- Title II, Part A Educator Professional Development (Teacher and Principal Training) Grants — $2.1 billion, which maintains FY 2017 funding levels. (Both the House spending committee and the Trump administration have proposed scrapping the program, so it remains in jeopardy despite the Senate’s support.)
- 21st Century Community Learning Centers — $1.2 billion, maintaining this program, which the Trump administration had proposed to eliminate. (The House also refused to eliminate this program that helps school districts cover the cost of afterschool and summer-learning programs. Instead, it voted to provide $1 billion for 21st Century, signaling that this program will almost certainly see some funding in the 2018-19 school year.)
- Title IV Student Support and Academic Enrichment Grants — $450 million, a $50 million increase, for this new block grant created under the Every Student Succeeds Act to help support activities to provide students with a well-rounded education, including STEM education; ensure safe and supportive learning environments; and use technology to improve instruction. (This program, which can be used for everything from computer science programs to band instruments and Advanced Placement test fees, is currently receiving $400 million, and would get $500 million under a bill approved by the House appropriations committee earlier this year.)

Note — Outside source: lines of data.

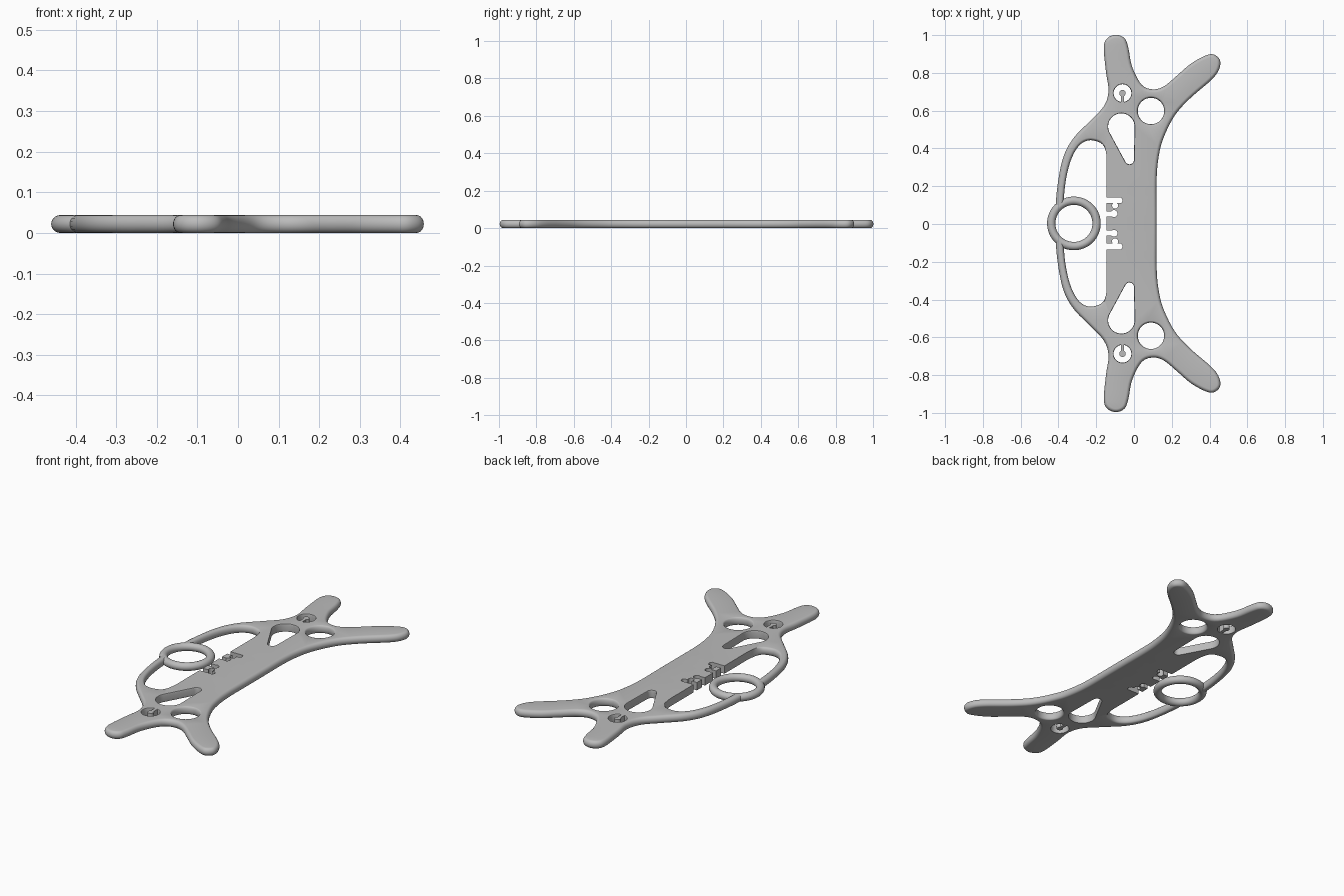
import bpy, bmesh, math
from mathutils import Vector

if "Cube" in bpy.data.objects:
    bpy.data.objects.remove(bpy.data.objects["Cube"], do_unlink=True)

THICK = 0.044
MID_Y = 0.003
STEPS = 10

grey = bpy.data.materials.new("plain grey")
grey.use_nodes = True
grey.diffuse_color = (0.5, 0.5, 0.5, 1)
grey.node_tree.nodes["Principled BSDF"].inputs["Base Color"].default_value = (0.5, 0.5, 0.5, 1)


def finish(bm, name):
    bmesh.ops.recalc_face_normals(bm, faces=bm.faces)
    mesh = bpy.data.meshes.new(name)
    bm.to_mesh(mesh)
    bm.free()
    mesh.materials.append(grey)
    obj = bpy.data.objects.new(name, mesh)
    bpy.context.collection.objects.link(obj)
    return obj


def mirrored(half):
    """Close a half outline by reflecting it front to back."""
    return half + [(x, -y) for x, y in reversed(half)]


def smooth_loop(points, cuts=5):
    """Closed Catmull-Rom curve through the points."""
    pts = [Vector(p) for p in points]
    n, out = len(pts), []
    for i in range(n):
        a, b, c, d = (pts[(i + k) % n] for k in (-1, 0, 1, 2))
        for s in range(cuts):
            t = s / cuts
            out.append(0.5 * (2 * b + (c - a) * t + (2 * a - 5 * b + 4 * c - d) * t ** 2
                              + (3 * b - a - 3 * c + d) * t ** 3))
    return out


def arc(centre, radius, start, end, count):
    return [Vector((centre[0] + radius * math.cos(start + (end - start) * i / count),
                    centre[1] + radius * math.sin(start + (end - start) * i / count)))
            for i in range(count + 1)]


def circle(centre, radius, count=40):
    return arc(centre, radius, 0, math.tau, count)[:-1]


def teardrop(big, big_r, small, small_r):
    """Hull of two circles."""
    d = Vector(small) - Vector(big)
    heading = math.atan2(d.y, d.x)
    spread = math.acos((big_r - small_r) / d.length)
    return (arc(small, small_r, heading - spread, heading + spread, 14)
            + arc(big, big_r, heading + spread, heading + math.tau - spread, 28))


def signed_area(loop):
    return sum(a.x * b.y - b.x * a.y for a, b in zip(loop, loop[1:] + loop[:1])) / 2


def add_wall(bm, loop, hole, inset):
    """Rounded rim along a loop; returns its top and bottom edges."""
    if (signed_area(loop) < 0) != hole:
        loop = loop[::-1]
    n, rings = len(loop), []
    normals = []
    for i in range(n):
        t = (loop[(i + 1) % n] - loop[i - 1]).normalized()
        normals.append(Vector((-t.y, t.x)))
    for k in range(STEPS + 1):
        a = math.pi * (k / STEPS - 0.5)
        ring = []
        for p, m in zip(loop, normals):
            q = p + m * inset(p) * (1 - math.cos(a))
            ring.append(bm.verts.new((q.x, q.y + MID_Y, THICK / 2 * (1 + math.sin(a)))))
        rings.append(ring)
    for low, high in zip(rings, rings[1:]):
        for i in range(n):
            j = (i + 1) % n
            bm.faces.new((low[i], low[j], high[j], high[i]))
    return [[bm.edges.get((r[i], r[(i + 1) % n])) for i in range(n)] for r in (rings[0], rings[-1])]


def prism(name, loop, low=0.0, high=THICK):
    bm = bmesh.new()
    bottom = bm.faces.new([bm.verts.new((p[0], p[1] + MID_Y, low)) for p in loop])
    up = bmesh.ops.extrude_face_region(bm, geom=[bottom])["geom"]
    bmesh.ops.translate(bm, vec=(0, 0, high - low),
                        verts=[v for v in up if isinstance(v, bmesh.types.BMVert)])
    return finish(bm, name)


def box(x0, x1, y0, y1):
    return [(x0, y0), (x1, y0), (x1, y1), (x0, y1)]


def smooth(obj):
    bpy.ops.object.select_all(action="DESELECT")
    obj.select_set(True)
    bpy.context.view_layer.objects.active = obj
    bpy.ops.object.shade_smooth_by_angle(angle=math.radians(40))


# Outer outline: straight side, splayed foot, crotch, end lobe, handle arm
outline = mirrored([
    (.12, .08), (.12, .24), (.13, .35), (.155, .45), (.215, .57), (.295, .66), (.41, .76),
    (.45, .815), (.455, .865), (.42, .895), (.375, .887), (.3, .845), (.23, .785),
    (.16, .727), (.1, .71), (.04, .735), (-.01, .83), (-.03, .93), (-.05, .98),
    (-.095, .999), (-.142, .98), (-.16, .93), (-.148, .8), (-.135, .7), (-.16, .62),
    (-.235, .54), (-.32, .452), (-.373, .355), (-.402, .22), (-.415, .08)])

# Large window between the spine and the handle arm
window = mirrored([
    (-.145, .1), (-.145, .25), (-.145, .34), (-.153, .395), (-.18, .428), (-.24, .44),
    (-.292, .41), (-.334, .335), (-.362, .22), (-.374, .08)])

bm = bmesh.new()
walls = [add_wall(bm, smooth_loop(outline), False, lambda p: 0.018),
         add_wall(bm, smooth_loop(window), True,
                  lambda p: 0.014 * min(1, max(0, (-0.15 - p.x) / 0.03)))]
for side in (1, -1):
    walls.append(add_wall(bm, circle((.09, .595 * side), .07), True, lambda p: 0.01))
    walls.append(add_wall(bm, circle((-.061, .69 * side), .047), True, lambda p: 0.002))
    walls.append(add_wall(bm, teardrop((-.067, .513 * side), .07, (-.024, .337 * side), .024),
                          True, lambda p: 0.002))
for level in (0, 1):
    bmesh.ops.triangle_fill(bm, use_beauty=True, normal=(0, 0, 1),
                            edges=[e for w in walls for e in w[level]])
plate = finish(bm, "plate")

# Ring opening and notches along the spine edge
RING = (-.318, 0)
cutters = [circle(RING, .119)]
for side in (1, -1):
    cutters.append(box(-.2, -.068, .122 * side - .015, .122 * side + .015))
    cutters.append(circle((-.076, .122 * side), .0152, 20))
    cutters.append(circle((-.1, .095 * side), .0165, 20))
    cutters.append(box(-.2, -.108, .05 * side - .013, .05 * side + .013))
    cutters.append(circle((-.106, .052 * side), .0185, 20))
for loop in cutters:
    cutter = prism("cutter", loop, -0.05, 0.1)
    cutter.hide_render = True
    mod = plate.modifiers.new("cut", "BOOLEAN")
    mod.operation, mod.solver, mod.object = "DIFFERENCE", "EXACT", cutter
    with bpy.context.temp_override(object=plate, active_object=plate):
        bpy.ops.object.modifier_apply(modifier=mod.name)
    bpy.data.objects.remove(cutter, do_unlink=True)
smooth(plate)

# Finger ring
bpy.ops.mesh.primitive_torus_add(major_radius=.12, minor_radius=THICK / 2, major_segments=64,
                                 minor_segments=20, location=(RING[0], MID_Y, THICK / 2))
ring = bpy.context.object
ring.name = "ring"
ring.data.materials.append(grey)
smooth(ring)

# Small knobs standing on stems in the line holes
for side, label in ((1, "back"), (-1, "front")):
    smooth(prism(label + "_knob", circle((-.061, .69 * side), .017, 24)))
    ends = sorted((.64 * side, .685 * side))
    prism(label + "_stem", box(-.07, -.052, *ends))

- IDEA State Grants — $12.8 billon, the same funding level for special education grants for children with disabilities as last year.
- Career and Technical Education Grants — $1.1 billion, the same level as last year. (The Trump administration had proposed a $165 million cut.)
- Impact Aid — $1.3 billion, an $11.5 million increase above FY2017. Impact Aid provides support to local school districts impacted by the presence of non-taxable federally-owned land and activities, such as military bases, and Indian lands.
- Teacher and Leader Incentive Fund — $190 million, a $10 million decrease from FY 2017 for this program which provides grants to help school districts create pay-for-performance programs.
- Charter Schools — $367 million, a $25 million increase above FY2017, to support the start-up, replication, and expansion of high-quality charter schools. (The Trump administration had proposed a $168 million increase.)
- TRIO Programs — $953 million, a $3 million increase over FY2017. TRIO programs provide services to students from disadvantaged backgrounds to help them enter and complete college and postgraduate education program.